DID YOU KNOW that a groundbreaking new study, well, not so groundbreaking if you've followed our advice on statins, states that screening for genetic mutations before prescribing statin cholesterol medication is important? The study, published last week in JAMA Network Open, explains how Harvard researchers performed pharmacogenetic testing related to statins, such as atorvastatin and simvastatin, to assess which patients might experience muscle damage, which can sometimes be serious and life-threatening. The results of the study acknowledged the following:
Mutations of the gene SLCO1B1, which for several years we have screened for in our PureGenomics genetic screening, is connected to increased statin myopathy (muscle damage) risk.
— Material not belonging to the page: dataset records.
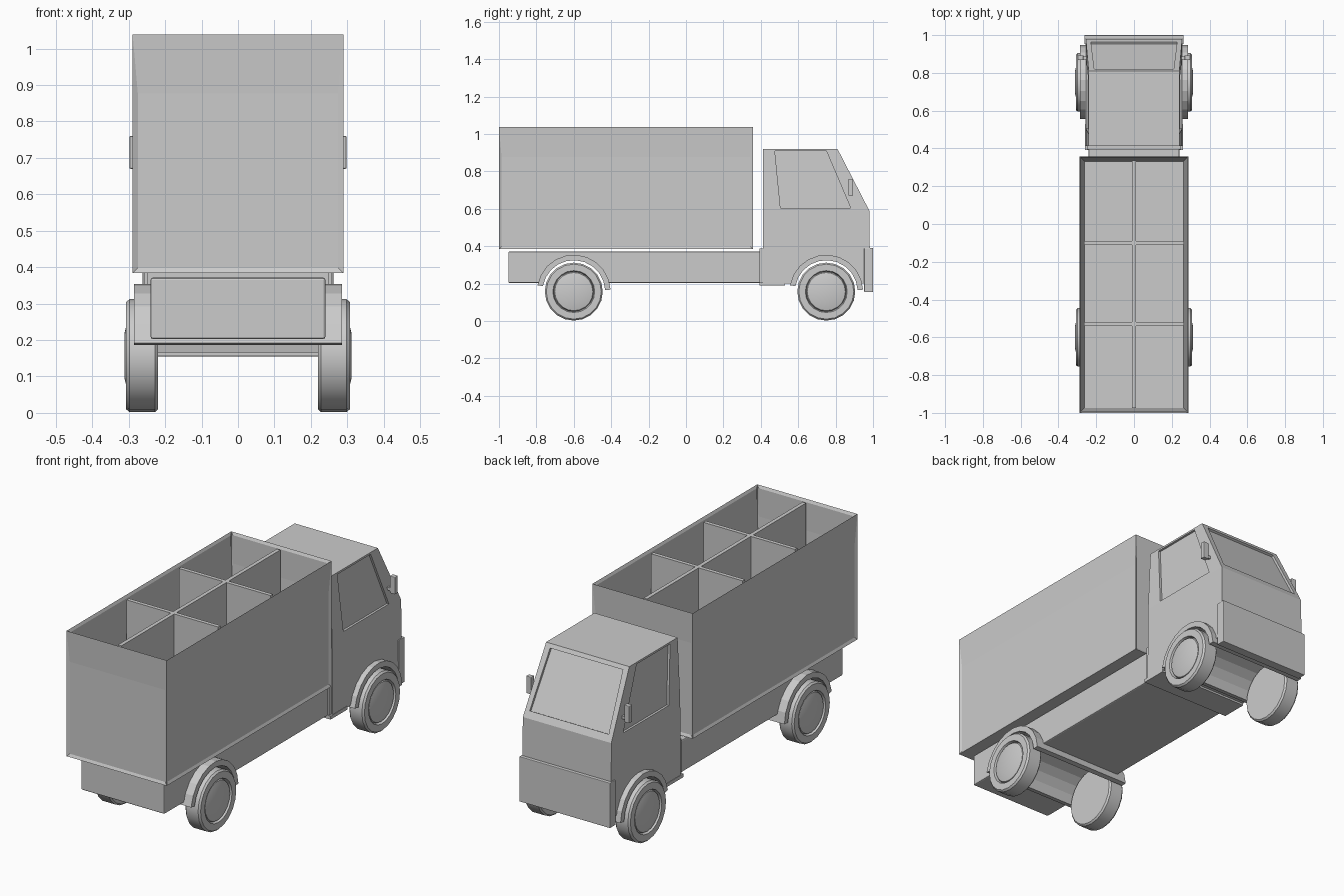
import bpy, bmesh, math
from mathutils import Vector

if "Cube" in bpy.data.objects:
    bpy.data.objects.remove(bpy.data.objects["Cube"])


def finish(bm, name, smooth=False):
    bmesh.ops.recalc_face_normals(bm, faces=bm.faces)
    me = bpy.data.meshes.new(name)
    bm.to_mesh(me)
    bm.free()
    ob = bpy.data.objects.new(name, me)
    bpy.context.collection.objects.link(ob)
    bpy.ops.object.select_all(action='DESELECT')
    bpy.context.view_layer.objects.active = ob
    ob.select_set(True)
    if smooth:
        bpy.ops.object.shade_smooth_by_angle(angle=math.radians(35))
    return ob


def block(name, x, y, z, bevel=0.0):
    bm = bmesh.new()
    bmesh.ops.create_cube(bm, size=1)
    for v in bm.verts:
        v.co = [a[0] + (c + 0.5) * (a[1] - a[0]) for a, c in zip((x, y, z), v.co)]
    if bevel:
        bmesh.ops.bevel(bm, geom=bm.edges[:], offset=bevel, segments=2,
                        profile=0.5, affect='EDGES')
    return finish(bm, name)


def loft(name, a, b):
    """Solid between two matching outlines."""
    bm = bmesh.new()
    va, vb = [bm.verts.new(p) for p in a], [bm.verts.new(p) for p in b]
    n = len(va)
    bm.faces.new(va)
    bm.faces.new(vb)
    for i in range(n):
        bm.faces.new((va[i], va[(i + 1) % n], vb[(i + 1) % n], vb[i]))
    return finish(bm, name)


def arc(y, r, a0, a1, n):
    return [(y + r * math.cos(math.radians(a0 + (a1 - a0) * i / n)),
             AXLE_Z + r * math.sin(math.radians(a0 + (a1 - a0) * i / n))) for i in range(n + 1)]


def cut(ob, cutter):
    mod = ob.modifiers.new("cut", 'BOOLEAN')
    mod.operation, mod.solver, mod.object = 'DIFFERENCE', 'EXACT', cutter
    bpy.context.view_layer.objects.active = ob
    bpy.ops.object.modifier_apply(modifier=mod.name)
    bpy.data.objects.remove(cutter, do_unlink=True)


AXLE_Z = 0.157
AXLES = {"rear": -0.6, "front": 0.75}

# Cargo box: open top, framed recessed side panels
bm = bmesh.new()
bmesh.ops.create_cube(bm, size=1)
for v in bm.verts:
    v.co = (v.co.x * 0.578, -0.321 + v.co.y * 1.358, 0.711 + v.co.z * 0.654)
bm.normal_update()
sides = [f for f in bm.faces if abs(f.normal.z) < 0.5]
top = [f for f in bm.faces if f.normal.z > 0.5]
bmesh.ops.inset_individual(bm, faces=sides, thickness=0.014, depth=-0.007, use_even_offset=True)
bmesh.ops.inset_individual(bm, faces=top, thickness=0.027, depth=0, use_even_offset=True)
bmesh.ops.translate(bm, verts=top[0].verts[:], vec=(0, 0, -0.62))
finish(bm, "cargo_box")

# Compartment dividers
block("long_divider", (-0.01, 0.01), (-0.975, 0.335), (0.41, 1.03))
for i, y in enumerate((-0.53, -0.1)):
    block(f"cross_divider_{i}", (-0.264, 0.264), (y - 0.01, y + 0.01), (0.41, 1.03))

# Chassis
chassis = block("chassis", (-0.24, 0.24), (-0.95, 0.43), (0.203, 0.371), 0.006)

# Cab: tapered towards the roof
profile = [(0.412, 0.2, 0.258), (0.412, 0.6, 0.255), (0.412, 0.92, 0.24),
           (0.81, 0.92, 0.24), (0.98, 0.59, 0.255), (0.985, 0.2, 0.258)]
bm = bmesh.new()
pairs = [[bm.verts.new((s * w, y, z)) for s in (-1, 1)] for y, z, w in profile]
for i in range(6):
    a, b = pairs[i], pairs[(i + 1) % 6]
    bm.faces.new((a[0], b[0], b[1], a[1]))
for k in (0, 1):
    p = [q[k] for q in pairs]
    bm.faces.new((p[0], p[1], p[4], p[5]))
    bm.faces.new(p[1:5])
cab = finish(bm, "cab")

# Side window recesses
window = [(0.475, 0.91), (0.75, 0.91), (0.88, 0.605), (0.505, 0.605)]
for s in (-1, 1):
    inner = [(s * (0.243 - (z - 0.6) * 0.047), y, z) for y, z in window]
    outer = [(s * 0.4, y, z) for y, z in window]
    cut(cab, loft("window_cutter", inner, outer))

# Windscreen recess
n = Vector((0, 0.889, 0.458))
hi, lo = Vector((0, 0.81, 0.92)), Vector((0, 0.98, 0.59))
corners = [hi.lerp(lo, t) + Vector((x, 0, 0))
           for x, t in ((-0.21, 0.06), (0.21, 0.06), (0.228, 0.9), (-0.228, 0.9))]
cut(cab, loft("screen_cutter", [p - n * 0.012 for p in corners], [p + n * 0.1 for p in corners]))

# Wheel arches through the body, lined by fenders
for name, y in AXLES.items():
    ring = arc(y, 0.178, 0, 360, 32)[:-1]
    body = chassis if name == "rear" else cab
    cut(body, loft("arch_cutter", [(-0.5, *p) for p in ring], [(0.5, *p) for p in ring]))
    band = arc(y, 0.197, 3, 170, 10) + arc(y, 0.168, 170, 3, 10)
    loft(name + "_fender", [(-0.285, *p) for p in band], [(0.285, *p) for p in band])

# Bumper, rear cab bracket, cab steps and mirrors
block("bumper", (-0.262, 0.262), (0.953, 1.0), (0.155, 0.39), 0.003)
block("cab_bracket", (-0.25, 0.25), (0.394, 0.42), (0.2, 0.388))
block("cab_step", (-0.26, 0.26), (0.392, 0.53), (0.19, 0.208))
for s, side in ((-1, "left"), (1, "right")):
    block(side + "_mirror", sorted((s * 0.268, s * 0.298)), (0.868, 0.893), (0.67, 0.76), 0.003)
    block(side + "_mirror_arm", sorted((s * 0.235, s * 0.275)), (0.872, 0.886), (0.68, 0.695))

# Wheels: turned tyre and domed hub
tyre = [(0.147, 0.22), (0.155, 0.228), (0.155, 0.298), (0.147, 0.307), (0.112, 0.307),
        (0.107, 0.292), (0.102, 0.302), (0.06, 0.312)]
SEG = 20
for axle, y in AXLES.items():
    for s, side in ((-1, "left"), (1, "right")):
        bm = bmesh.new()
        rings = [[bm.verts.new((s * x, y + r * math.cos(k * math.tau / SEG),
                                AXLE_Z + r * math.sin(k * math.tau / SEG)))
                  for k in range(SEG)] for r, x in tyre]
        for a, b in zip(rings, rings[1:]):
            for k in range(SEG):
                j = (k + 1) % SEG
                bm.faces.new((a[k], a[j], b[j], b[k]))
        bm.faces.new(rings[0])
        bm.faces.new(rings[-1])
        finish(bm, f"{axle}_{side}_wheel", True)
Pre-screening patients for mutations of the SLCO1B1 gene did not have any adverse outcomes in mitigating high cholesterol, as physicians were able to find other safe treatments that were not harmful to these patients.
We are so pleased to see this study because we hope this will mitigate the myriad stories of unnecessary suffering in those who have taken statins. If you are currently taking a statin drug, we implore you to screen for SLCO1B1 gene mutations. If you already have done our PureGenomics screening, you can easily check your results. For anyone considering a statin, you must ask your physician to test you for SLCO1B1 mutations first. If they will not assist you, we are a good backup. COVID-19 Condition Monograph Update Steve just updated for the third time the most recent data for treating COVID-19 conventionally and through integrative means. The 253 reference monograph is free at this COVID-19 Condition Monograph link. COVID-19 Prevention and Treatment Continue with extra immune support until summer of 2021. SARS-CoV-2 is not going away anytime soon. Moreover, SARS-CoV-2 is not the only virus we fight. There are influenza (flu), norovirus (stomach flu), adenovirus (common cold), and four other coronaviruses (common cold), among others. Prevent and Fight Coronavirus 2.0 is our must-read protocol.
Have a happy, healthy day! Steve and Bonnie
COVID Immunity and Reinfection Clarified Dr. Mike Ryan, executive director of the WHO's health emergencies program, said data has emerged that suggests "protection may not be lifelong" for people who have had the coronavirus, and "therefore we may see reinfections begin to occur." According to the CDC, reinfections are expected "based on what we know from similar viruses." The most comprehensive and long-ranging study of immune memory to the coronavirus to date, which appeared in Biorxiv, suggests that after getting COVID-19, the amount of immunity memory would likely prevent the vast majority of people from getting hospitalized disease and severe disease for many years. And the research squares with another recent finding: that survivors of SARS, caused by another coronavirus, still carry certain important immune cells 17 years after recovering. This confirms what we suspected: SARS-CoV-2 will not go away, but we will react to future exposure like we would the common cold or other coronavirus. However, because this is currently a novel virus to humans, a new study from Medrxiv found COVID-19 was associated with worse outcomes compared to influenza, as the hazards of in-hospital death and ICU admission were 3-fold higher. So continued vigilance is needed. Genetic Diversity in Those Getting COVID-19 Vaccines Vaccines to block COVID-19 that are in development by Moderna, Pfizer, AstraZeneca and others, and that are currently in Phase III clinical trials, may not do as well covering people of Black or Asian genetic ancestry as they do for white people, a study released by the Massachusetts Institute of Technology indicated. The study was published last week in Cell Systems. Humidify, AGAIN! If you have not already read our continuous mentions for humidifying your home during the cold weather months to lower the risk of getting COVID-19, yet another study, this from Annual Review of Virology, suggests keeping your home as close to 40 percent humidity as possible. NOTE: in some areas where it gets bitter cold, there will be instances where you must temporarily suspend whole house humidifying to protect the structure your home. Vitamin D3 Researchers commenting in Nutrients suggest vitamin D insufficiency may account for almost nine of ten COVID-19 deaths. Obviously this needs further confirmation in larger sample sizes, but it is a compelling hypothesis nonetheless. A new study in BMJ Journals found that a greater proportion of vitamin D-deficient individuals with SARS-CoV-2 infection turned SARS-CoV-2 RNA negative quickly when prescribed high-dose vitamin D3 supplements.
Another study from Medrxiv purports vitamin D serves as a mitigating effect for COVID-19 infection, severity and mortality.